Tuesday, August 09, 2005

Liberals- "Bigotry Is Like...So In!"

Be it racism, gay-baiting, or Christian-bashing, the left offers a little something for bigots of many stripes.

*A Senate Democratic memo revealed that Judiciary Committee Democrats targeted Miguel Estrada's judicial nomination for defeat because "he is Latino."

*Harry Belafonte used a Hitler analogy when asked about what impact prominent blacks such as former Secretary of State Powell and current Secretary of State Condoleezza Rice had on the Bush administration's relations with minorities.

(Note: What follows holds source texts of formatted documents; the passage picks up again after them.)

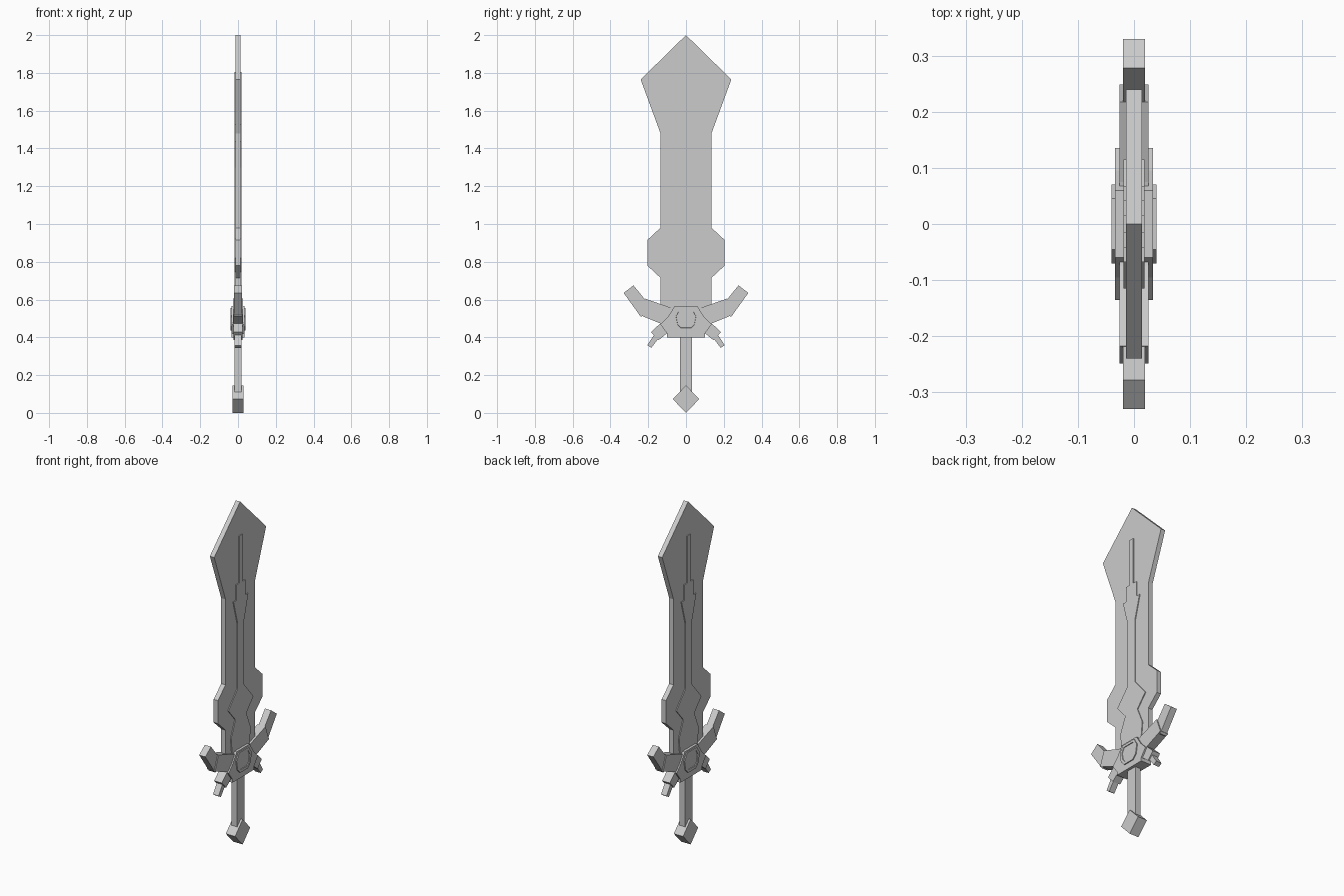
import bpy, bmesh

cube = bpy.data.objects.get("Cube")
if cube:
    bpy.data.objects.remove(cube, do_unlink=True)

steel = bpy.data.materials.new("plain_grey")
steel.use_nodes = True
grey = (0.6, 0.6, 0.6, 1)
steel.diffuse_color = grey
steel.node_tree.nodes["Principled BSDF"].inputs["Base Color"].default_value = grey


def plate(name, points, half_x, inset=None):
    """Flat slab in the YZ plane, centred on x = 0; inset sinks a panel in both sides."""
    bm = bmesh.new()
    face = bm.faces.new([bm.verts.new((-half_x, y, z)) for y, z in points])
    ext = bmesh.ops.extrude_face_region(bm, geom=[face])
    moved = [v for v in ext["geom"] if isinstance(v, bmesh.types.BMVert)]
    bmesh.ops.translate(bm, verts=moved, vec=(2 * half_x, 0, 0))
    bmesh.ops.recalc_face_normals(bm, faces=bm.faces)
    if inset:
        sides = [f for f in bm.faces if abs(f.normal.x) > 0.9]
        bmesh.ops.inset_individual(bm, faces=sides, thickness=inset, depth=0)
        bmesh.ops.inset_individual(bm, faces=sides, thickness=0.001, depth=-0.004)
    mesh = bpy.data.meshes.new(name)
    bm.to_mesh(mesh)
    bm.free()
    mesh.materials.append(steel)
    obj = bpy.data.objects.new(name, mesh)
    bpy.context.collection.objects.link(obj)
    return obj


def symmetric(half):
    """Complete a half outline, listed top to bottom, across y = 0."""
    return half + [(-y, z) for y, z in reversed(half) if y > 0]


# Blade with flared tip and widened base
plate("blade", symmetric([
    (0, 2.0), (0.24, 1.765), (0.135, 1.48), (0.135, 0.98), (0.205, 0.915),
    (0.205, 0.78), (0.135, 0.715), (0.135, 0.5)]), 0.014)

# Raised stepped ridge along the blade
plate("blade_ridge", symmetric([
    (0.015, 1.805), (0.015, 1.53), (0.042, 1.53), (0.042, 1.44), (0.068, 1.44),
    (0.03, 1.3), (0.03, 0.92), (0.115, 0.82), (0.05, 0.745), (0.09, 0.65),
    (0.075, 0.5)]), 0.019)

# Guard centre and its sunken badge
plate("guard_body", symmetric([
    (0.06, 0.565), (0.095, 0.51), (0.135, 0.468), (0.1, 0.42), (0.1, 0.4)]), 0.034)
plate("guard_badge", symmetric([
    (0.045, 0.555), (0.07, 0.515), (0.06, 0.46), (0.035, 0.435)]), 0.04, 0.017)

# Wings and prongs on both sides of the guard
for side, s in (("back", 1), ("front", -1)):
    parts = (
        ("wing", 0.026, [(0.05, 0.55), (0.075, 0.555), (0.217, 0.605),
                         (0.249, 0.52), (0.14, 0.475), (0.05, 0.46)]),
        ("wing_tip", 0.02, [(0.217, 0.6), (0.278, 0.675), (0.33, 0.635),
                            (0.24, 0.51), (0.2, 0.52)]),
        ("prong_base", 0.025, [(0.135, 0.475), (0.185, 0.428), (0.145, 0.385),
                               (0.09, 0.43)]),
        ("prong_tip", 0.018, [(0.168, 0.415), (0.205, 0.358), (0.184, 0.344),
                              (0.145, 0.395)]),
    )
    for name, half_x, points in parts:
        plate(f"{side}_{name}", [(s * y, z) for y, z in points], half_x)

# Grip and diamond pommel
plate("grip", symmetric([(0.033, 0.45), (0.033, 0.09)]), 0.018)
plate("pommel", symmetric([(0, 0.146), (0.07, 0.073), (0, 0)]), 0.03)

*A leading Holocaust Studies institute asks entertainers Harry Belafonte, Dick Gregory, and Woody Allen to retract their recent statements comparing the Bush administration, Israelis, and black conservatives to Nazis.

*Civil rights activist Dick Gregory mocked the existence of African-American conservatives in America.
Gregory also trashed the United States, calling it "the most dishonest, ungodly, unspiritual nation that ever existed in the history of the planet."
Organizers said an estimated 15,000 people attended the rally, which also included the president of the NAACP and several congressional leaders, such as Rep. John Conyers (D-MI); Rep. Charles Rangel (D-NY); Rep. John Lewis (D-GA); Rep. Nancy Pelosi (D-CA) and Maxine Waters (D-CA).

*The Angry Left speculates that John Roberts's 4-year-old son is gay. It turns out other Kos posters are speculating that Roberts himself is gay.

But that's nothing new, let's not forget-

*Edwards obvious attempt to appeal to antigay sentiment by proclaiming that Vice President Cheney has a gay daughter.


*As The Weekly Standard's David Skinner remembers, innuendoes about David Souter's sexuality flew in 1990, when then-President Bush appointed him to the Supreme Court.

And as noted yesterday-

*Manuel Miranda lists Bush-appointed judges, Catholic and Protestant, who've been subject to Democratic inquisitions for supposed excessive devoutness to Christianity.

Which comes as no surprise considering-

*Sen. Howell Heflin of Alabama explained in 1987 that he voted against Robert Bork's confirmation in part because he was "disturbed by his [Bork's] refusal to discuss his belief in God--or the lack thereof."

And with no repercussions (except more bigotry) although requiring a nominee to discuss their religious belief is clearly unconstitutional according to the religious test clause of Article VI (prohibiting inquiry into a nominee's religious views).

No comments: